Prince: Fame Highlights the Infamy of Opioid Addiction
I love Prince. My first job was at a movie theater that played Purple Rain for months. I saw that movie hundreds of times, in five-minute bursts while I left the ticket booth unattended. My first concert was the Purple Rain tour – at the Capital Centre, outside of Washington, DC; one of the first albums I bought with my own money was Dirty Mind, on cassette, no less.
I love Prince because he was the Everyman. His music encompassed every genre and followed me through all of my youthful phases – punk, hippie, metal. He was the only musician who, no matter how diverse the people at a party, no one ever complained when I put five Prince CDs on random play.
It may seem like a big leap from filling a prescription and using doctor-approved medicine to facing dependence and addiction, but millions of Americans are addicted to opioids, many of which are prescribed by doctors, and tens of thousands die from opioid overdoses each year.
Now, sadly, because of Prince’s death, I’m facing another first – someone I love has been felled by opioid use. The facts as we know them – evidence in his home and studio of opioid use at the time of his death – point to the cause of Prince’s death at 57 as an opioid overdose.
I’m mad, sad, gutted, and so bewildered about an all-too regularly occurring cycle that ended the life of someone I feel like I’ve known my whole life. Prince’s death has taught me an important lesson about my own preconceived notions.
A famous face reveals the many faces of opioid addiction
I’ve read over and over about the “opioid epidemic” and thought I understood it. With all of that reading, I did learn that the risk of opioid overdose skyrockets in middle age, but it wasn’t until Prince’s death that I realized much of my “learning” was academic. Like many people, I still held on to the notion that someone with a drug problem is someone who parties, is young, does drugs to get high. This time it’s different. Prince used medication to alleviate pain and didn’t use it for fun. Like a growing number of middle-age Americans, he was taking a series of drugs to alleviate chronic pain, increasing the risk of overdose.
We can only really help when we put aside our judgments and allow our friends and family to speak honestly and really HEAR what they need.
How does something like this happen? Prince was in pain after hip surgery, and most likely, he started out with pain medication prescribed by a doctor. It may seem like a big leap from filling a prescription and using doctor-approved medicine to facing dependence and addiction, but millions of Americans are addicted to opioids, many of which are prescribed by doctors, and tens of thousands die from opioid overdoses each year.
Someone in Prince’s inner circle made a move toward getting him treatment, it seems. A representative from a recovery facility was on hand at Paisley Park when Prince’s body was discovered, but arrived too late to make a difference. Even though (or maybe, especially because) Prince was well known to live such a clean lifestyle, the stigma of opioid addiction had help coming his way under cover of night.

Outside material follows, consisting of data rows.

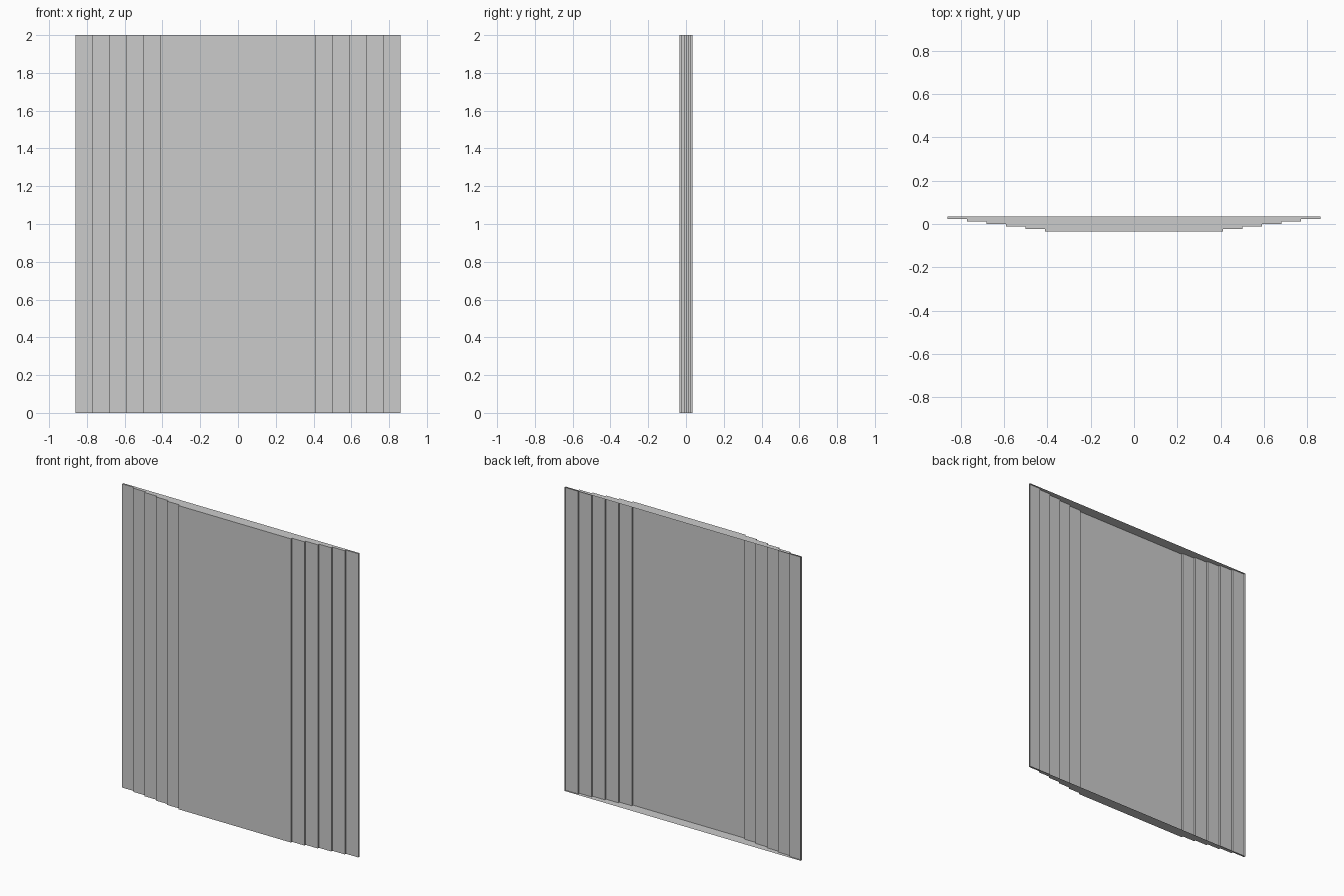
import bpy, bmesh

if "Cube" in bpy.data.objects:
    bpy.data.objects.remove(bpy.data.objects["Cube"])

# Stepped shell panel: narrow face at the front, open at the back
STEPS = 6
DEPTH = 0.07
HEIGHT = 2.0
OUTER, INNER = 0.86, 0.41

# Right half of the plan profile, from the back edge to the front face
half = []
for i in range(STEPS):
    x = OUTER + (INNER - OUTER) * i / (STEPS - 1)
    half.append((x, DEPTH / 2 - DEPTH * i / STEPS))
    half.append((x, DEPTH / 2 - DEPTH * (i + 1) / STEPS))

# Mirror to the left half: left back -> front -> right back
profile = [(-x, y) for x, y in half] + half[::-1]

bm = bmesh.new()
low = [bm.verts.new((x, y, 0)) for x, y in profile]
high = [bm.verts.new((x, y, HEIGHT)) for x, y in profile]

# Stepped front and side walls
for i in range(len(profile) - 1):
    bm.faces.new((low[i], low[i + 1], high[i + 1], high[i]))

# Top and bottom plates
bm.faces.new(high)
bm.faces.new(low[::-1])

mesh = bpy.data.meshes.new("stepped_panel")
bm.to_mesh(mesh)
bm.free()
panel = bpy.data.objects.new("stepped_panel", mesh)
bpy.context.collection.objects.link(panel)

Prince puts a face well known and well loved on the opioid misuse issue. His story, which isn’t that different from the stories of people in all our communities, tasks each of us to rethink our preconceived notions of what someone who is drug-dependent looks like. We can all be more compassionate and less stigmatizing when we talk to, and about, those with substance use disorders (SUD). Given the national numbers, we each might know and even love someone with an SUD. We can only really help when we put aside our judgments and allow our friends and family to speak honestly and really HEAR what they need.

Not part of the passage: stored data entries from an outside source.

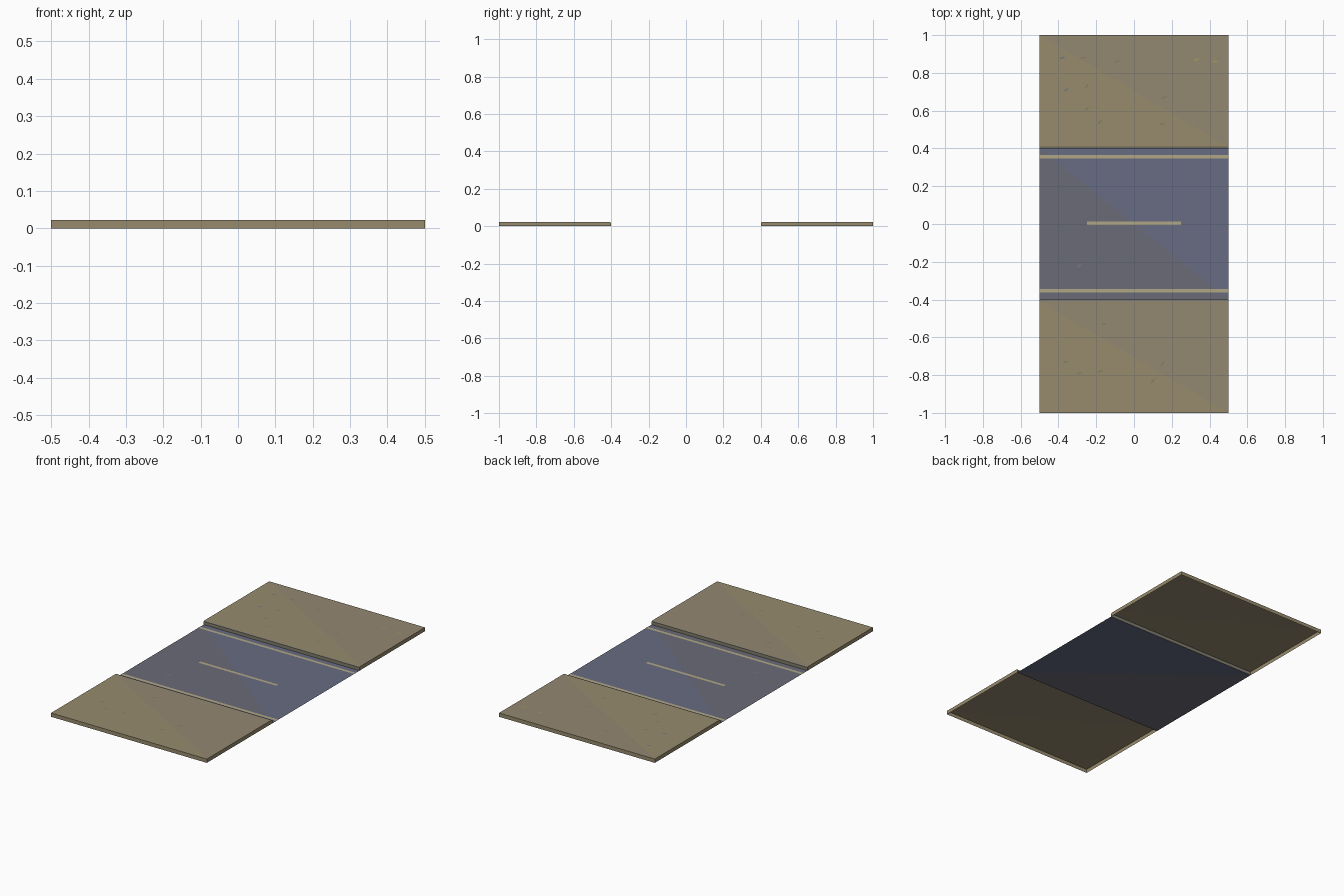
import bpy, bmesh, math, random

if "Cube" in bpy.data.objects:
    bpy.data.objects.remove(bpy.data.objects["Cube"])
random.seed(4)

def mat(name, c):
    m = bpy.data.materials.new(name)
    m.diffuse_color = (*c, 1)
    m.use_nodes = True
    m.node_tree.nodes["Principled BSDF"].inputs["Base Color"].default_value = m.diffuse_color
    return m

PAVE_A = mat("paving_warm", (0.31, 0.26, 0.155))
PAVE_B = mat("paving_grey", (0.29, 0.245, 0.165))
CURB = mat("curb", (0.22, 0.20, 0.15))
ROAD_A = mat("asphalt_blue", (0.135, 0.15, 0.225))
ROAD_B = mat("asphalt_grey", (0.145, 0.145, 0.185))
PAINT = mat("road_paint", (0.44, 0.39, 0.24))
LEAF = [mat("litter_brown", (0.25, 0.21, 0.13)),
        mat("litter_blue", (0.18, 0.19, 0.21)),
        mat("litter_yellow", (0.38, 0.31, 0.11))]

def build(name, polys, mats):
    """polys: list of (points, material index)"""
    bm = bmesh.new()
    for pts, mi in polys:
        f = bm.faces.new([bm.verts.new(p) for p in pts])
        f.material_index = mi
    bmesh.ops.remove_doubles(bm, verts=bm.verts, dist=1e-5)
    me = bpy.data.meshes.new(name)
    bm.to_mesh(me)
    bm.free()
    for m in mats:
        me.materials.append(m)
    ob = bpy.data.objects.new(name, me)
    bpy.context.collection.objects.link(ob)
    return ob

def panel(y0, y1, z, a, b):
    """Two-tone rectangle split along its falling diagonal"""
    p, q, r, s = (-.5, y0, z), (.5, y0, z), (.5, y1, z), (-.5, y1, z)
    return [([p, q, s], a), ([q, r, s], b)]

H, W = 0.022, 0.5

# Road surface
build("road", panel(-.4, .4, 0, 1, 0), [ROAD_A, ROAD_B])

# Pavements: raised shells with a slightly bevelled curb facing the road
for side, name in ((-1, "front_pavement"), (1, "back_pavement")):
    i, c, o = .4 * side, .41 * side, side
    lip = H - .003
    polys = panel(min(c, o), max(c, o), H, 0, 1)
    strips = [((o, 0), (o, H), 0), ((c, H), (i, lip), 2), ((i, lip), (i, 0), 2)]
    for (ya, za), (yb, zb), mi in strips:
        quad = [(-W, ya, za), (W, ya, za), (W, yb, zb), (-W, yb, zb)]
        polys.append((quad if side < 0 else quad[::-1], mi))
    for x in (-W, W):
        end = [(x, i, 0), (x, o, 0), (x, o, H), (x, c, H), (x, i, lip)]
        polys.append((end if x * side > 0 else end[::-1], 0))
    build(name, polys, [PAVE_A, PAVE_B, CURB])

# Painted lines
for name, y, hx in (("front_edge_line", -.354, .5), ("back_edge_line", .357, .5),
                    ("centre_dash", .003, .25)):
    h, z = .009, .001
    build(name, [([(-hx, y - h, z), (hx, y - h, z), (hx, y + h, z), (-hx, y + h, z)], 0)], [PAINT])

# Scattered flat litter: x, y, colour
litter = [(-.38, .88, 1), (-.27, .88, 0), (-.09, .86, 0), (.33, .87, 2), (.43, .86, 2),
          (-.36, .71, 1), (-.25, .73, 0), (-.25, .61, 0), (-.18, .54, 0), (.15, .53, 0),
          (.16, .67, 0), (-.16, -.53, 0), (-.36, -.73, 0), (-.29, -.79, 0),
          (-.18, -.78, 0), (.15, -.74, 0), (.1, -.83, 0), (-.29, -.22, 1)]
polys = []
for x, y, mi in litter:
    z = (H if abs(y) > .4 else 0) + .0006
    a = random.uniform(0, 1)
    pts = []
    for k in range(6):
        t = math.tau * k / 6
        u, v = .016 * math.cos(t), .006 * math.sin(t)
        pts.append((x + u * math.cos(a) - v * math.sin(a), y + u * math.sin(a) + v * math.cos(a), z))
    polys.append((pts, mi))
build("litter", polys, LEAF)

In his death as in his life, Prince challenges me. I vow to talk more honestly about the issues surrounding opiate use – with my friends, family, doctors, and legislators. Now that we all know someone who died from opioids, we can’t be silent anymore.

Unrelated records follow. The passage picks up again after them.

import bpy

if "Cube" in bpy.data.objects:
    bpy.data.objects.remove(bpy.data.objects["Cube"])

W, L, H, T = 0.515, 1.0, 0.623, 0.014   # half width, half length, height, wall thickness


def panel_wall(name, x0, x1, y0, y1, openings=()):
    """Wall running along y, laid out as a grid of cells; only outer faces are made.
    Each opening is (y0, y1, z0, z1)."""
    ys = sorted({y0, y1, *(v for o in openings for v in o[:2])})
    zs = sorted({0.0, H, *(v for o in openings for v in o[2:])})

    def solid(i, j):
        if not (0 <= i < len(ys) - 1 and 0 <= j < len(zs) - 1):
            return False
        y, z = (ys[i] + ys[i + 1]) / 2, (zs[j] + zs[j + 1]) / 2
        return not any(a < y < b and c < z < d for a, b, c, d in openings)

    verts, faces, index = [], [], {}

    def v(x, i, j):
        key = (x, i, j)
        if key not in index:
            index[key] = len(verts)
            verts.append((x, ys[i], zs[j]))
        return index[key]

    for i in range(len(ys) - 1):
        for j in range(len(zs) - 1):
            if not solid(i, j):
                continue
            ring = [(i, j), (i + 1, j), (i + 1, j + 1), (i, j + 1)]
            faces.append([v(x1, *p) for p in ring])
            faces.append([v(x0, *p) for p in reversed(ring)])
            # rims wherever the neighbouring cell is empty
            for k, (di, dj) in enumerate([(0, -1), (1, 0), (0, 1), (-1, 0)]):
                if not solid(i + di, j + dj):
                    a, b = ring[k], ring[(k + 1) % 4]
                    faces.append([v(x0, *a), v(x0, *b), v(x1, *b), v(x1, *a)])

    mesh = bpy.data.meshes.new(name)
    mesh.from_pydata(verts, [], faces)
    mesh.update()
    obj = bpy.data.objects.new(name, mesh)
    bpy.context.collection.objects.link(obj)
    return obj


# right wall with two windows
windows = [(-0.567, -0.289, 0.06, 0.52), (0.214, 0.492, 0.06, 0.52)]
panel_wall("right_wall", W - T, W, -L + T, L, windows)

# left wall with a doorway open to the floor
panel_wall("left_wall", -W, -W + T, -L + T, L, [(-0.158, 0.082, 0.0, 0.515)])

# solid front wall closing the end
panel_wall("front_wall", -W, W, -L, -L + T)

Here are resources if you or someone you know needs help with addiction or dependence: